RAE, PETER (1671–1748), mechanic and historian, son of a clockmaker, was born at Dumfries. In his earlier years he appears to have followed his father's trade, for he afterwards constructed for the Duke of Queensberry at Drumlanrig Castle an astronomical and musical clock, which became the admiration of the neighbourhood. In 1697 he began to study theology, and in 1699 was licensed to preach. In 1703 he was ordained minister of Kirkbride.
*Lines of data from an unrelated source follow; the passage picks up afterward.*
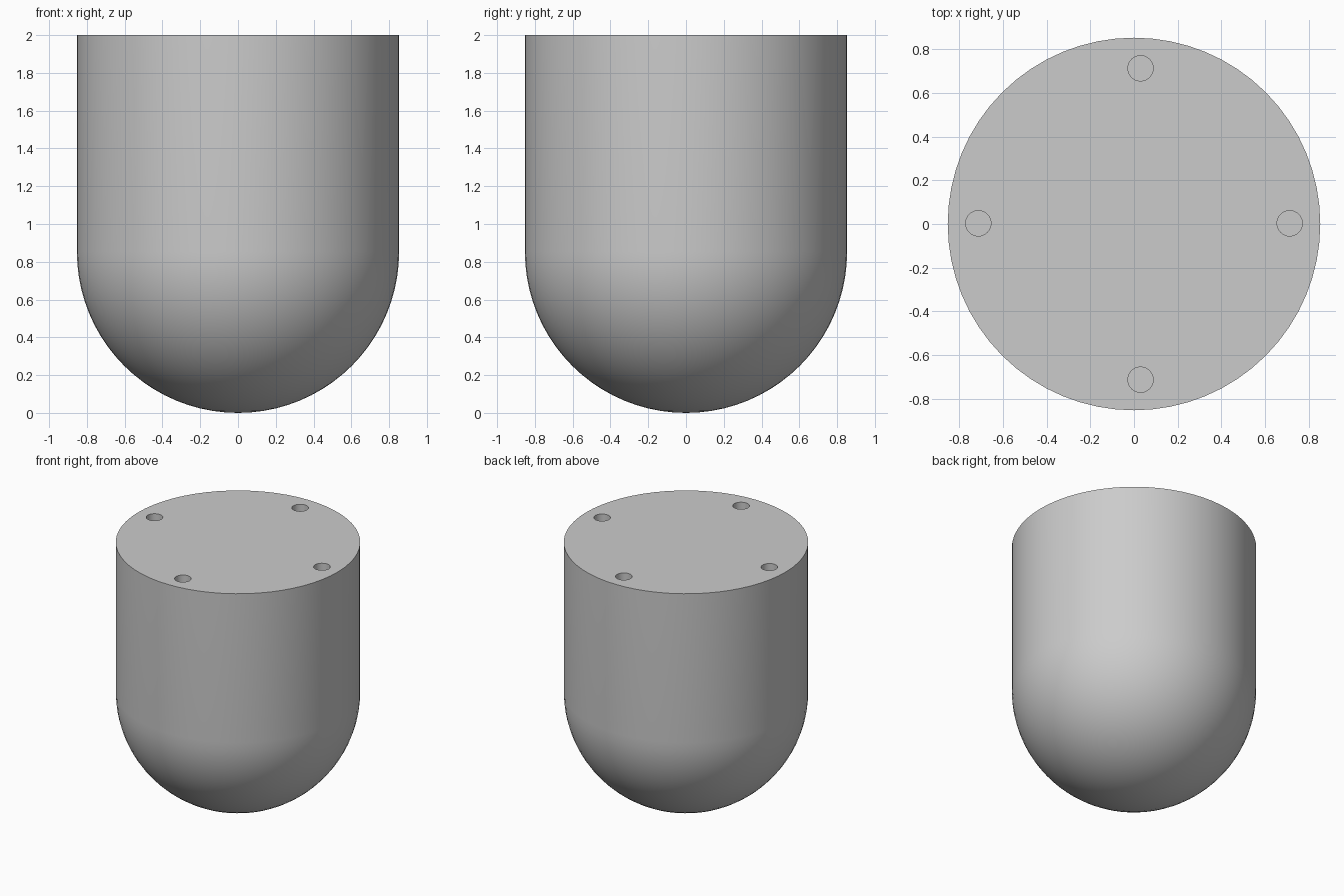
import bpy, bmesh, math

if "Cube" in bpy.data.objects:
    bpy.data.objects.remove(bpy.data.objects["Cube"])

R, H = 0.853, 2.0            # body radius and height
HOLE_R, HOLE_DEPTH = 0.058, 0.25
SIDES, RINGS = 64, 20

grey = bpy.data.materials.new("light grey")
grey.diffuse_color = (0.6, 0.6, 0.6, 1.0)
grey.use_nodes = True
grey.node_tree.nodes["Principled BSDF"].inputs["Base Color"].default_value = grey.diffuse_color


def make_object(name, bm):
    bmesh.ops.recalc_face_normals(bm, faces=bm.faces[:])
    mesh = bpy.data.meshes.new(name)
    bm.to_mesh(mesh)
    bm.free()
    mesh.materials.append(grey)
    obj = bpy.data.objects.new(name, mesh)
    bpy.context.collection.objects.link(obj)
    return obj


# Body: half-round bottom, straight wall and flat top, spun around z
profile = [(R * math.sin(a), R - R * math.cos(a))
           for a in (math.pi / 2 * i / RINGS for i in range(RINGS + 1))]
profile.append((R, H))
bm = bmesh.new()
verts = [bm.verts.new((x, 0, z)) for x, z in profile]
edges = [bm.edges.new(pair) for pair in zip(verts, verts[1:])]
bmesh.ops.spin(bm, geom=verts + edges, cent=(0, 0, 0), axis=(0, 0, 1),
               angle=2 * math.pi, steps=SIDES, use_merge=True)
bmesh.ops.remove_doubles(bm, verts=bm.verts[:], dist=1e-4)
bmesh.ops.holes_fill(bm, edges=[e for e in bm.edges if e.is_boundary], sides=0)
body = make_object("round_bottom_body", bm)

# Cutter: four blind holes in the top
bm = bmesh.new()
for x, y in ((0.713, 0.003), (-0.713, 0.003), (0.03, 0.713), (0.03, -0.713)):
    made = bmesh.ops.create_cone(bm, cap_ends=True, segments=32, radius1=HOLE_R,
                                 radius2=HOLE_R, depth=2 * HOLE_DEPTH)
    bmesh.ops.translate(bm, verts=made["verts"], vec=(x, y, H))
cutter = make_object("hole_cutter", bm)
cutter.hide_render = True

mod = body.modifiers.new("holes", "BOOLEAN")
mod.operation = "DIFFERENCE"
mod.solver = "EXACT"
mod.object = cutter

# Apply the cut, then smooth the curved surfaces and keep rims sharp
bpy.context.view_layer.objects.active = body
body.select_set(True)
bpy.ops.object.modifier_apply(modifier=mod.name)
bpy.data.objects.remove(cutter)
bpy.ops.object.shade_smooth_by_angle(angle=math.radians(35))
The parish was suppressed in 1727 by the lords commissioners of teinds, and in 1732 he was translated to Kirkconnel, where he remained till his death on 29 Dec. 1748. ‘Mr. Rae,’ says a successor, ‘was distinguished as a philosopher as well as a divine, nor was he less known as a mechanic, mathematician, and historian’ (Sinclair, Statistical Account, x. 454). On 19 July 1697 he married Agnes, eldest daughter of John Corsane of Meiklenox, bailie of Dumfries. By her he had two sons, Robert and John, and two daughters, Janet and Agnes.
Rae's chief work was a ‘History of the Rebellion of 1715,’ containing much useful local detail and an appendix of original documents (Dumfries, 1718, 4to; London, 1746, 8vo). It was the subject of an attack in doggerel verse by Robert Ker, in ‘A Glass wherein Nobles, Priests, and People may see the Lord's Controversies against Britain.’ Rae also published a ‘Treatise on Lawful Oaths and Perjury,’ Edinburgh, 1749, and compiled a ‘History of the Parishes in the Presbytery of Penpont.’ The latter was never printed, and the original manuscript has disappeared, but several imperfect copies are in private hands (Notes and Queries, 4th ser. ix. 366).[Hew Scott's Fasti Eccl. Scot. I. ii. 679, 681; Scots Mag. xi. 53; Gent. Mag. 1749, p. 44; Notes and Queries, 4th ser. x. 94, 187; Allibone's Dict. of Authors, ii. 1273.]